The Draconid meteor shower, so named for its origin in the constellation Draco, is well known among veteran stargazers for its highly erratic peak fireball output. In some years the Draconids offer up no more than three or four shooting stars per hour. But in years when the Earth's orbit happens to intersect a denser part of the cloud of grit left behind by the Draconids' parent comet, that figure can jump dramatically. That's what happened in 2011, 2005 and 1998, with sudden spikes in shooting star frequency. In 1933 and 1946 the Draconids offered up thousands of visible meteors per hour.
Which raises the possibility that this year's shower might be one of those years. The 2013 Draconids will peak the evening of Monday, October 7, and that peak will happen just after the sun sets. Sunday and Tuesday nights might be good as well. Who knows?

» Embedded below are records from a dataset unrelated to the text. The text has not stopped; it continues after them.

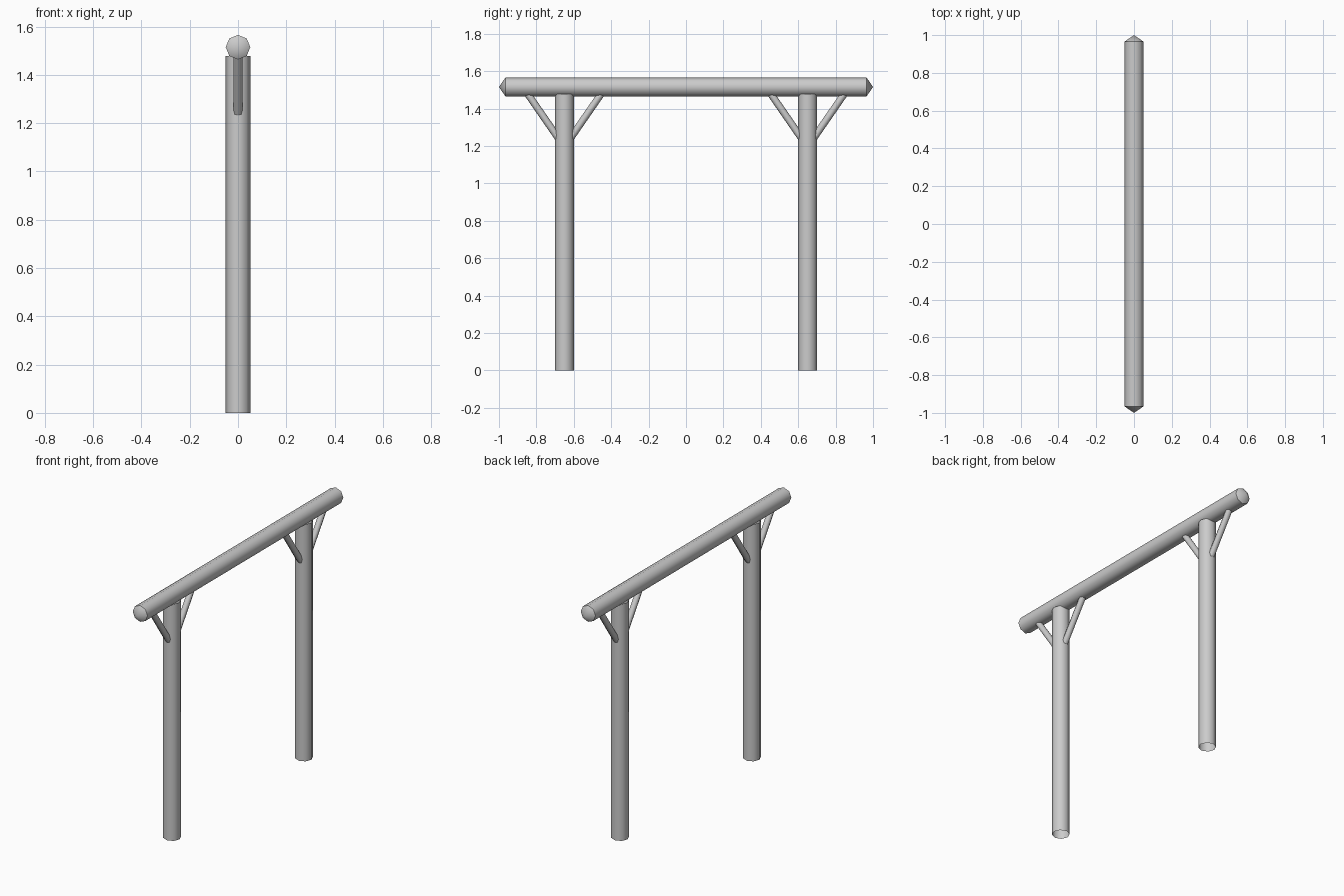
import bpy
import bmesh
import math
from mathutils import Vector

cube = bpy.data.objects.get("Cube")
if cube:
    bpy.data.objects.remove(cube, do_unlink=True)

GREY = (0.6, 0.6, 0.6, 1)
mat = bpy.data.materials.new("plain grey")
mat.use_nodes = True
mat.diffuse_color = GREY
mat.node_tree.nodes["Principled BSDF"].inputs["Base Color"].default_value = GREY

SIDES = 8
RADIUS = 0.051
POST_Y = 0.65
BEAM_Z = 1.515


def pole(name, start, end, radius, tip=0):
    """Eight-sided log between two points, open or with pointed ends."""
    start, end = Vector(start), Vector(end)
    axis = (end - start).normalized()
    side = Vector((1, 0, 0))
    up = axis.cross(side)
    bm = bmesh.new()
    rings = []
    for centre in (start + axis * tip, end - axis * tip):
        ring = []
        for i in range(SIDES):
            a = math.tau * i / SIDES
            ring.append(bm.verts.new(centre + radius * (side * math.cos(a) + up * math.sin(a))))
        rings.append(ring)
    points = [bm.verts.new(p) for p in (start, end)] if tip else []
    for i in range(SIDES):
        j = (i + 1) % SIDES
        bm.faces.new((rings[0][i], rings[0][j], rings[1][j], rings[1][i]))
        for point, ring in zip(points, rings):
            bm.faces.new((point, ring[i], ring[j]))
    bmesh.ops.recalc_face_normals(bm, faces=bm.faces)
    mesh = bpy.data.meshes.new(name)
    bm.to_mesh(mesh)
    bm.free()
    mesh.materials.append(mat)
    obj = bpy.data.objects.new(name, mesh)
    bpy.context.collection.objects.link(obj)
    bpy.ops.object.select_all(action='DESELECT')
    obj.select_set(True)
    bpy.context.view_layer.objects.active = obj
    bpy.ops.object.shade_smooth_by_angle(angle=math.radians(50))
    return obj


# Top beam with pointed ends
pole("top_beam", (0, -1, BEAM_Z), (0, 1, BEAM_Z), RADIUS, tip=0.035)

# Posts, each with a pair of slanted braces up to the beam
for label, s in (("front", -1), ("back", 1)):
    y = s * POST_Y
    pole(label + "_post", (0, y, 0), (0, y, 1.478), RADIUS)
    for place, d in (("outer", s), ("inner", -s)):
        pole(f"{label}_{place}_brace", (0, y + d * 0.025, 1.23),
             (0, y + d * 0.206, 1.492), 0.019)
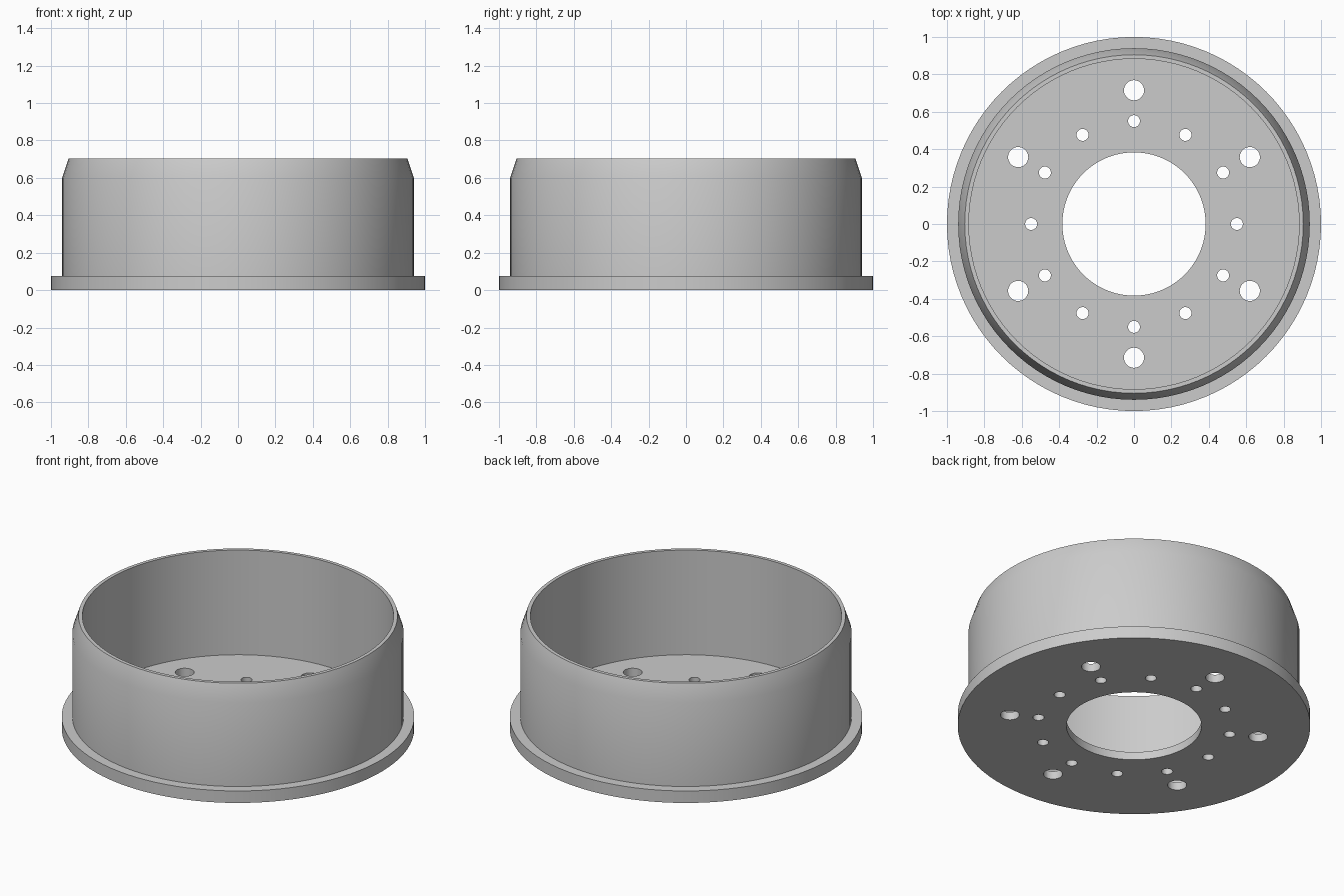
import bpy, bmesh, math
from mathutils import Matrix, Vector

cube = bpy.data.objects.get("Cube")
if cube:
    bpy.data.objects.remove(cube, do_unlink=True)

SEGMENTS = 96
FLOOR = 0.05

metal = bpy.data.materials.new("grey_metal")
metal.use_nodes = True
colour = (0.6, 0.6, 0.6, 1)
metal.diffuse_color = colour
metal.node_tree.nodes["Principled BSDF"].inputs["Base Color"].default_value = colour


def make_object(name, bm):
    bmesh.ops.recalc_face_normals(bm, faces=bm.faces)
    mesh = bpy.data.meshes.new(name)
    bm.to_mesh(mesh)
    bm.free()
    mesh.materials.append(metal)
    obj = bpy.data.objects.new(name, mesh)
    bpy.context.collection.objects.link(obj)
    return obj


# Drum: closed cross-section (radius, height) turned around z, with centre bore
profile = [(0.383, 0), (1, 0), (1, 0.075), (0.94, 0.075), (0.94, 0.6),
           (0.905, 0.705), (0.883, 0.705), (0.883, FLOOR), (0.383, FLOOR)]
bm = bmesh.new()
verts = [bm.verts.new((r, 0, z)) for r, z in profile]
edges = [bm.edges.new((v, verts[i - 1])) for i, v in enumerate(verts)]
bmesh.ops.spin(bm, geom=verts + edges, cent=(0, 0, 0), axis=(0, 0, 1),
               angle=math.tau, steps=SEGMENTS, use_merge=True)
bmesh.ops.remove_doubles(bm, verts=bm.verts, dist=0.0001)
drum = make_object("brake_drum", bm)

# Cutters: outer ring of stud holes and inner ring of small bolt holes
bm = bmesh.new()
for count, ring, radius in ((6, 0.715, 0.054), (12, 0.55, 0.032)):
    for i in range(count):
        a = math.pi / 2 + math.tau * i / count
        centre = Vector((ring * math.cos(a), ring * math.sin(a), FLOOR / 2))
        bmesh.ops.create_cone(bm, cap_ends=True, segments=32, radius1=radius,
                              radius2=radius, depth=FLOOR * 3,
                              matrix=Matrix.Translation(centre))
cutter = make_object("hole_cutters", bm)
cutter.hide_render = True

# Cut the holes, then keep only the finished drum
cut = drum.modifiers.new("holes", 'BOOLEAN')
cut.operation = 'DIFFERENCE'
cut.solver = 'EXACT'
cut.object = cutter
bpy.ops.object.select_all(action='DESELECT')
drum.select_set(True)
bpy.context.view_layer.objects.active = drum
bpy.ops.object.modifier_apply(modifier=cut.name)
bpy.data.objects.remove(cutter, do_unlink=True)
bpy.ops.object.shade_smooth_by_angle(angle=math.radians(30))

To see the Draconids in whatever glory they can muster, get yourself to a spot with relatively dark skies. You can consult KCET's ever-expanding set of regional stargazing guides for ideas. Find a comfy spot, lie down with the sunset to your left, and watch the skies above for an hour or three.